Another example of the great work they do is two different salesmen said to me that every Gibson J-200 sounded different and you really had to play them and compare and find one you liked. At another shop on the same street, the salesperson told me they all sounded alike, so there was no point in her going to get the natural colored one if I liked the Sunburst…. Sure. Okay.
Having bought the guitar – and having fallen in love with it – I immediately rushed home to play it, but then saw on Facebook that there was an open mic last night on Rue St. Maur, near the Metro Colonel Fabien in a bar called O’kubi Caffé, at 219 rue St Maur, that does not usually host an open mic. So I ate quickly and decided I had to baptize the J-200 immediately. I went to the open mic, was immediately welcomed by some musicians and the woman who ran it – Ajahlove – and then played, and played and played and let others play my new Gibson too, as there was no other real acoustic guitar set up. I was a little nervous about that, since I have decided this will not be a guitar for everyone and anyone the way the Seagull was – and is – but it was a pleasure to see it played. And most of all, it was a pleasure to play it. The open mic turned out to be more of a jam session, but with the J-200 I dived right into it and had the time of my life.

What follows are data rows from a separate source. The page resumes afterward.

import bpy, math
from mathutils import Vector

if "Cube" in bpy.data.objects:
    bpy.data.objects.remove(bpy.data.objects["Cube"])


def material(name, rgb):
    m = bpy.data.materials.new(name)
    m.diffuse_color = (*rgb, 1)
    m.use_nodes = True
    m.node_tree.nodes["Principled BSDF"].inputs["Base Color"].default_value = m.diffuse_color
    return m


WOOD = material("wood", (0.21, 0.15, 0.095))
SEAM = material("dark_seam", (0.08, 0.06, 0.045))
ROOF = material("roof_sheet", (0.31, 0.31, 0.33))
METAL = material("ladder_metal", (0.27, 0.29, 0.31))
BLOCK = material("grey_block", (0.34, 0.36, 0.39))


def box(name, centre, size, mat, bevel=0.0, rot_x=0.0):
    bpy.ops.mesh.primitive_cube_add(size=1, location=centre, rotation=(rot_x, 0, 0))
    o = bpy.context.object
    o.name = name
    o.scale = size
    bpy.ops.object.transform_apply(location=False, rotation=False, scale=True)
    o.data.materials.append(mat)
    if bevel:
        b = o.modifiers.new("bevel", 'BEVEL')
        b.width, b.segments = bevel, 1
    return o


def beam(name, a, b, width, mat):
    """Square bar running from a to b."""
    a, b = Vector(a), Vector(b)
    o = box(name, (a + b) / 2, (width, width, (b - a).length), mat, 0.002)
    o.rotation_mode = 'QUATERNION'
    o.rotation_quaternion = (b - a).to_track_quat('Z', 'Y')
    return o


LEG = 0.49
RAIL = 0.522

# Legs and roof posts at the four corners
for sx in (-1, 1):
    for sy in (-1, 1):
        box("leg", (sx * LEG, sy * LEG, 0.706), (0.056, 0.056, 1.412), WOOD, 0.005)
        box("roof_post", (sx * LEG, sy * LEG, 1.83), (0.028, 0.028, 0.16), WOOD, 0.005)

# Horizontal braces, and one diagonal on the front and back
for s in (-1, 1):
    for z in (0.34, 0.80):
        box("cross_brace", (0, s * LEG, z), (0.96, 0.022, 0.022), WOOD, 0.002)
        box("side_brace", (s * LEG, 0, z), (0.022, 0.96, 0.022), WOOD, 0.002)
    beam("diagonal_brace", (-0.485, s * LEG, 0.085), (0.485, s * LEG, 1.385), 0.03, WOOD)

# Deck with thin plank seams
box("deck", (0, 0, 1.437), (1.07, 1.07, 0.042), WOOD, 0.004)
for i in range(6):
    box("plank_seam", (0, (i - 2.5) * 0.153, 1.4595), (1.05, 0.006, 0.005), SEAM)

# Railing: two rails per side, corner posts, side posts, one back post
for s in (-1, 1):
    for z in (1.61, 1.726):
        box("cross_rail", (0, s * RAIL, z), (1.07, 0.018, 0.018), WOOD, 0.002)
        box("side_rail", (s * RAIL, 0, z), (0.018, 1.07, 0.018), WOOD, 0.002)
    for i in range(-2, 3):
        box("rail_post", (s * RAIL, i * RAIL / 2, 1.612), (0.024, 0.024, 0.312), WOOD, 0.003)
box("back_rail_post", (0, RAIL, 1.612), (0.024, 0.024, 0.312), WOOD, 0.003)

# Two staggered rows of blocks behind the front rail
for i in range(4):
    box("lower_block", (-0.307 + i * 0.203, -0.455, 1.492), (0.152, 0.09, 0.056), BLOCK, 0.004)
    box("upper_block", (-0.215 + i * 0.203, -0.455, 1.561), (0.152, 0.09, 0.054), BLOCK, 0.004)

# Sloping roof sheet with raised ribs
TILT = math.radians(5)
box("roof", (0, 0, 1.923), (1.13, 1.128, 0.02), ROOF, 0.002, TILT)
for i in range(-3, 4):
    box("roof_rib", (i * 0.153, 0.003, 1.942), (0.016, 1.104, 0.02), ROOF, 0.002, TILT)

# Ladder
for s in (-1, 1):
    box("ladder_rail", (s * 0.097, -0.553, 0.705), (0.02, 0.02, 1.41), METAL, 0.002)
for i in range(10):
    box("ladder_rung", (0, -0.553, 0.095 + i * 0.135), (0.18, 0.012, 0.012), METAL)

I bought this guitar for the deep bass and beautiful high strings as well. They describe the sound as being in something of a form of a V, with great bass, great highs, and in between, space for the singing voice. It is also a great guitar for strumming, which is what I do most of. Needless to say, I have been watching videos of great moments on the J-200, like Elvis Presley during his comeback in the late 60s (he used it before that too), like Pete Townsend of The Who, like the Everly Brothers, like Neil Young on “Hey, Hey, My My,” like so many of the Oasis songs, and like others too numerous to mention. I am not let down. And while I have grown so used to my grunge look and feel with the Seagull, I got so much into the playing of the J-200 last night behind the mic in public, that I felt totally at one with the guitar and didn’t care how it looked – which was probably pretty cool, when you think of it.